St. Martha in Scripture

st martha woodcut
Woodcut by Jacobus de Man, haven’t tracked down the specific publication yet, but it’s late 1600s, early 1700s and public domain. [1]

“Now Jesus loved Martha and her sister and Lazarus.”
– John 11:5

The Gospel of Luke tells us how Martha invited Jesus to her home in Bethany. She cooked and cleaned and catered while her sister Mary sat at Christ’s feet and listened to him speak. Martha pointed out that Mary wasn’t pitching in.

“Martha, Martha,” the Lord answered, “you are worried and upset about many things, but few things are needed—or indeed only one. Mary has chosen what is better, and it will not be taken away from her.” (Luke 10:41, NIV)

Christ’s point is that in the grand scheme of things, your eternal soul is more important than social conventions and what people think about your housekeeping. But we need to understand this in context. It’s not that Martha had no imagination or faith or respect or that she was too small-minded to want to sit at Christ’s feet, too.

In Martha’s mind and in her culture, these were her duties, and her performance of them comprised her reputation, value, and trustworthiness as a member of her culture — in a society that valued hospitality quite highly, that in fact didn’t even work as a society without hospitality as a huge part of the glue that held it together.

She wasn’t saying nobody should value hearing him teach. She also wanted to hear him speak; she was also his disciple and believed in him. She was just pointing out that people needed to eat and wash and sit, and somebody’s efforts had to make that happen. (You can imagine that Jesus was accompanied by an entourage, too, all of whom also needed to eat and wash and sit.) She was determined to do her duties well for such an esteemed guest as Jesus, but she wasn’t a doormat. She was pointing out that she was not the only one who could be doing these things, that she *could* be sitting at Christ’s feet right now, too, if she just gave off doing the less glamorous stuff. But somebody has to do it. Dramatic events are unfolding, but somebody has to make the setting they’re unfolding in happen.

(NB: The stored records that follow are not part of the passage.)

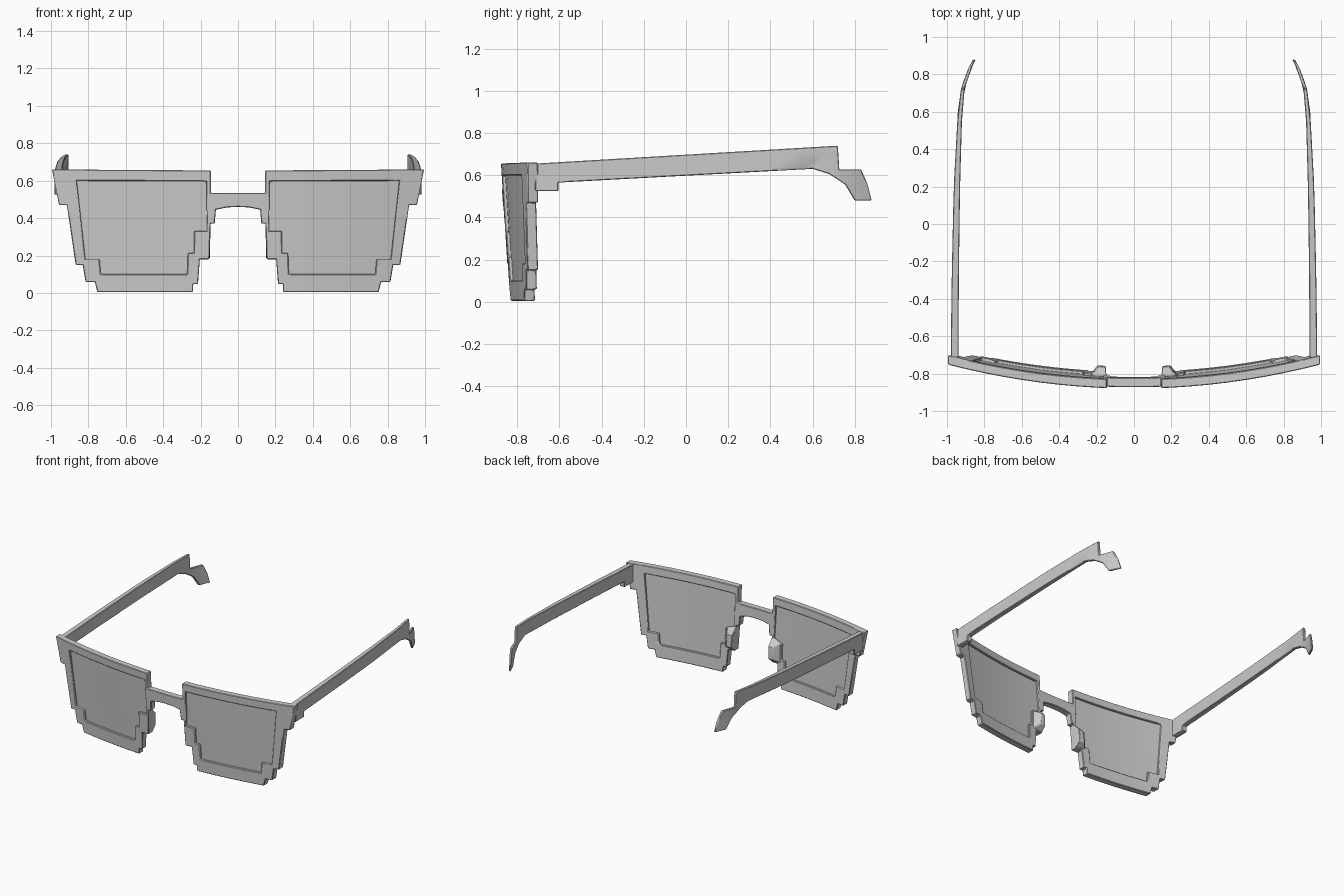
import bpy, bmesh
from mathutils import Vector

if "Cube" in bpy.data.objects:
    bpy.data.objects.remove(bpy.data.objects["Cube"])


def bend(x, d, z):
    """Place a point of the flat front onto the wrapped, tilted front surface."""
    return Vector((x, -0.88 + 0.13 * x * x + d + 0.0625 * (0.65 - z), z))


def interp(table, t):
    for (a, u), (b, v) in zip(table, table[1:]):
        if t <= b:
            return u + (v - u) * max(0, (t - a) / (b - a))
    return table[-1][1]


def plate(name, loops, cuts, axis, place, bevel, open_centre=False):
    """Fill 2D loops (a, z), slice across for bending, give two skins via place(a, z, side)."""
    bm = bmesh.new()
    for loop in loops:
        vs = [bm.verts.new((a, 0, z)) for a, z in loop]
        for i, v in enumerate(vs):
            bm.edges.new((v, vs[(i + 1) % len(vs)]))
    bmesh.ops.triangle_fill(bm, edges=bm.edges[:], use_beauty=True)
    bmesh.ops.dissolve_limit(bm, angle_limit=0.01, verts=bm.verts[:], edges=bm.edges[:])
    bmesh.ops.triangulate(bm, faces=[f for f in bm.faces if len(f.verts) > 4])
    for c in cuts:
        bmesh.ops.bisect_plane(bm, geom=bm.verts[:] + bm.edges[:] + bm.faces[:],
                               plane_co=(c, 0, 0), plane_no=(1, 0, 0), dist=1e-5)
    front = bm.verts[:]
    ret = bmesh.ops.extrude_face_region(bm, geom=bm.faces[:], use_keep_orig=True)
    back = [g for g in ret["geom"] if isinstance(g, bmesh.types.BMVert)]
    if open_centre:
        wall = [f for f in bm.faces if all(abs(v.co.x) < 1e-5 for v in f.verts)]
        bmesh.ops.delete(bm, geom=wall, context='FACES')
    for side, verts in ((0, front), (1, back)):
        for v in verts:
            if v.is_valid:
                v.co = place(v.co.x, v.co.z, side)
    bmesh.ops.recalc_face_normals(bm, faces=bm.faces[:])
    return finish(name, bm, bevel)


def finish(name, bm, bevel):
    me = bpy.data.meshes.new(name)
    bm.to_mesh(me)
    bm.free()
    ob = bpy.data.objects.new(name, me)
    bpy.context.collection.objects.link(ob)
    m = ob.modifiers.new("Mirror", 'MIRROR')
    m.use_clip = True
    if bevel:
        b = ob.modifiers.new("Bevel", 'BEVEL')
        b.width, b.segments, b.angle_limit = bevel, 1, 0.7
    bpy.context.view_layer.objects.active = ob
    ob.select_set(True)
    bpy.ops.object.shade_smooth_by_angle(angle=0.5)
    ob.select_set(False)
    return ob


# Stepped front frame with bridge (right half, mirrored)
outer = [(0, 0.535), (0.145, 0.535), (0.145, 0.655), (0.995, 0.66), (0.957, 0.47),
         (0.915, 0.47), (0.868, 0.15), (0.83, 0.15), (0.815, 0.058), (0.765, 0.058),
         (0.752, 0.004), (0.242, 0.004), (0.24, 0.048), (0.214, 0.048), (0.204, 0.18),
         (0.153, 0.18), (0.147, 0.37), (0.125, 0.37), (0.118, 0.445), (0.06, 0.457), (0, 0.46)]
opening = [(0.17, 0.597), (0.862, 0.6), (0.816, 0.18), (0.74, 0.18), (0.733, 0.1),
           (0.272, 0.1), (0.268, 0.214), (0.236, 0.214), (0.234, 0.332), (0.165, 0.332)]
slices = [i * 0.1 for i in range(1, 10)]
plate("front_frame", [outer, opening], slices, 0,
      lambda x, z, s: bend(x, 0.05 * s, z), 0.006, True)

# Recessed lenses, slightly oversize so they sit inside the rim
lens = [(x + (0.004 if x > 0.5 else -0.004), z + (0.004 if z > 0.4 else -0.004))
        for x, z in opening]
plate("lens", [lens], slices, 0, lambda x, z, s: bend(x, 0.016 + 0.018 * s, z), 0)

# Temple arms with stepped hinge end and hooked ear tip
arm = [(-0.715, 0.655), (0.72, 0.74), (0.727, 0.628), (0.83, 0.628), (0.86, 0.56),
       (0.88, 0.48), (0.8, 0.48), (0.755, 0.555), (0.68, 0.605), (0.6, 0.63),
       (0, 0.6), (-0.605, 0.565), (-0.605, 0.525), (-0.715, 0.525)]
side_x = [(-0.72, 0.98), (-0.3, 0.975), (0.2, 0.964), (0.6, 0.942),
          (0.73, 0.924), (0.83, 0.887), (0.89, 0.855)]
thick = [(-0.72, 0.042), (0.2, 0.034), (0.73, 0.02), (0.89, 0.014)]
plate("temple_arm", [arm], [-0.5 + 0.15 * i for i in range(10)], 1,
      lambda y, z, s: Vector((interp(side_x, y) - s * interp(thick, y), y, z)), 0.004)

# Faceted nose pads behind the inner steps
bm = bmesh.new()
for x, d, z in [(0.15, 0.04, 0.18), (0.235, 0.04, 0.19), (0.147, 0.04, 0.37), (0.23, 0.04, 0.34),
                (0.155, 0.092, 0.22), (0.195, 0.092, 0.22), (0.15, 0.092, 0.31), (0.185, 0.092, 0.31)]:
    bm.verts.new(bend(x, d, z))
bmesh.ops.convex_hull(bm, input=bm.verts[:])
bmesh.ops.recalc_face_normals(bm, faces=bm.faces[:])
finish("nose_pad", bm, 0.004)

In John 12, Christ is in Bethany again before Passover at a dinner in his honor. Lazarus is reclined at the table with him. Word of his resurrection has spread like wildfire; Jesus’ followers are increasing and so are the machinations against his life. Mary makes a spectacle of herself pouring half of liter of precious perfume on Christ’s feet – worth a year’s wages – and wiping them with her hair. Christ is constantly, increasingly aware of the massive cosmic drama he’s part of and what’s right around the corner, his every action and word heavily symbolic. Every step he takes is under the weight of prophecy and its fulfillment, is part of a massive dramatic ritual. In this play, Christ has simultaneously the perspective of the main character and the omniscience of the author. The drama in John’s portrayal is thick indeed.

Martha during all of this? John writes only, “Martha served” (John 12:2).

Continue reading “St. Martha, from Gospel Figure to Medieval Legend to La Dominadora: Sources, Resources, and FAQs”